>>>

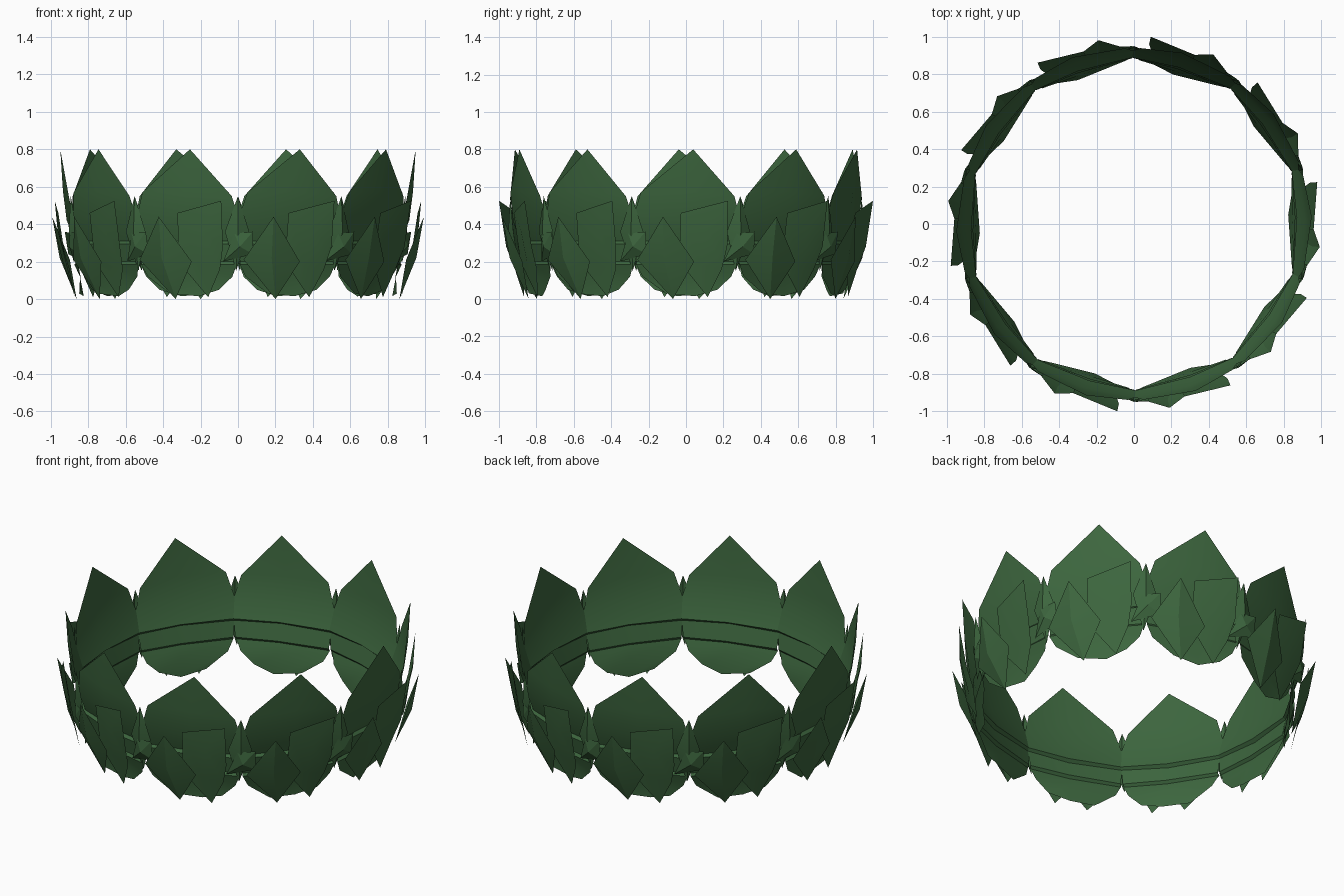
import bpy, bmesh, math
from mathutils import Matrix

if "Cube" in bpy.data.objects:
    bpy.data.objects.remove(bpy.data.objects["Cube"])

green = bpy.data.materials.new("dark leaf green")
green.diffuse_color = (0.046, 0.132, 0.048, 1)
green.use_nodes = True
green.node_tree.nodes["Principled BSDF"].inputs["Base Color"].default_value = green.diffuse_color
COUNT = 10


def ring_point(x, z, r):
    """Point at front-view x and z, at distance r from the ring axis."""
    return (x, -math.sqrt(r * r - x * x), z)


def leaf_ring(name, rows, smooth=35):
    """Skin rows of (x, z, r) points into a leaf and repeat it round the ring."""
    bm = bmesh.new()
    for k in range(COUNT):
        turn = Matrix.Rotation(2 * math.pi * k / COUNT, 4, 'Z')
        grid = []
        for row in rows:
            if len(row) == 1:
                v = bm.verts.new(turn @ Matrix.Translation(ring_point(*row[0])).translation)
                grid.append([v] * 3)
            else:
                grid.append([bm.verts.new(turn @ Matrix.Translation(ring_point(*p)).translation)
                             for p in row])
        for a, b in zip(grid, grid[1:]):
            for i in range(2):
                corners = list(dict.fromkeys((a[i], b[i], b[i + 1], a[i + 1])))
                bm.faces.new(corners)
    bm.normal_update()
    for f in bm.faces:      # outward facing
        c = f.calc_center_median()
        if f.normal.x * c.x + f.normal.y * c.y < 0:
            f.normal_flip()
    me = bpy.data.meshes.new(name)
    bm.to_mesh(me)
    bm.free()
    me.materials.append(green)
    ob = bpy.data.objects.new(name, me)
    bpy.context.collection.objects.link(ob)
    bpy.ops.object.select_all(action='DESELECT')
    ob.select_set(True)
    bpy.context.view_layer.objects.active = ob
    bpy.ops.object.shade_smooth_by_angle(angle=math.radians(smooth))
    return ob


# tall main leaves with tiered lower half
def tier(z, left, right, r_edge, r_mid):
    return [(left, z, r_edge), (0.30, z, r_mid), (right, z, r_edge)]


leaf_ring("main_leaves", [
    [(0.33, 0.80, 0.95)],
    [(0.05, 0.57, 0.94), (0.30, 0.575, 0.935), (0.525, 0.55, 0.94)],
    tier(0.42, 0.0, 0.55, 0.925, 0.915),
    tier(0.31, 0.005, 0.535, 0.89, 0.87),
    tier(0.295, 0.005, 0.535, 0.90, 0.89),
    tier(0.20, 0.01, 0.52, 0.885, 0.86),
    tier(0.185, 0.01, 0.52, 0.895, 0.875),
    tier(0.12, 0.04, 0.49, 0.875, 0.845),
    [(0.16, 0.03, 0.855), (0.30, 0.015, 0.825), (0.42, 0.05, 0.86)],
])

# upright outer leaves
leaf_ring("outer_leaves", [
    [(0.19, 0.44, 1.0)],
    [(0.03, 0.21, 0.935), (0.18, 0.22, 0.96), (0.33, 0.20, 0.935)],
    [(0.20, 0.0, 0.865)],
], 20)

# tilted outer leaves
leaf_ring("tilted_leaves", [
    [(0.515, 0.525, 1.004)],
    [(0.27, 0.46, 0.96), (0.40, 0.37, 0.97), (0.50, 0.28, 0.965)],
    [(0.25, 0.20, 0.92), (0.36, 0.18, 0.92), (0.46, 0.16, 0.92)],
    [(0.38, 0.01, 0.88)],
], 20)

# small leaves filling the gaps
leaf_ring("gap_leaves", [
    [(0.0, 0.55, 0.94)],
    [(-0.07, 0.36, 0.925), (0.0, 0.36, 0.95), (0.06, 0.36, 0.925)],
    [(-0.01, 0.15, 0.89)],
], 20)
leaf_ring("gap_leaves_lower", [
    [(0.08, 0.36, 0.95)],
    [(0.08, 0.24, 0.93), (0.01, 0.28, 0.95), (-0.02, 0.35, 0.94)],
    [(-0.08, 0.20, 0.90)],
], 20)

<<<

◆ Aim of the exercise
Which lines in the records above include the word "COUNT"? Copy them out.

◆ Solution
COUNT = 10
    for k in range(COUNT):
        turn = Matrix.Rotation(2 * math.pi * k / COUNT, 4, 'Z')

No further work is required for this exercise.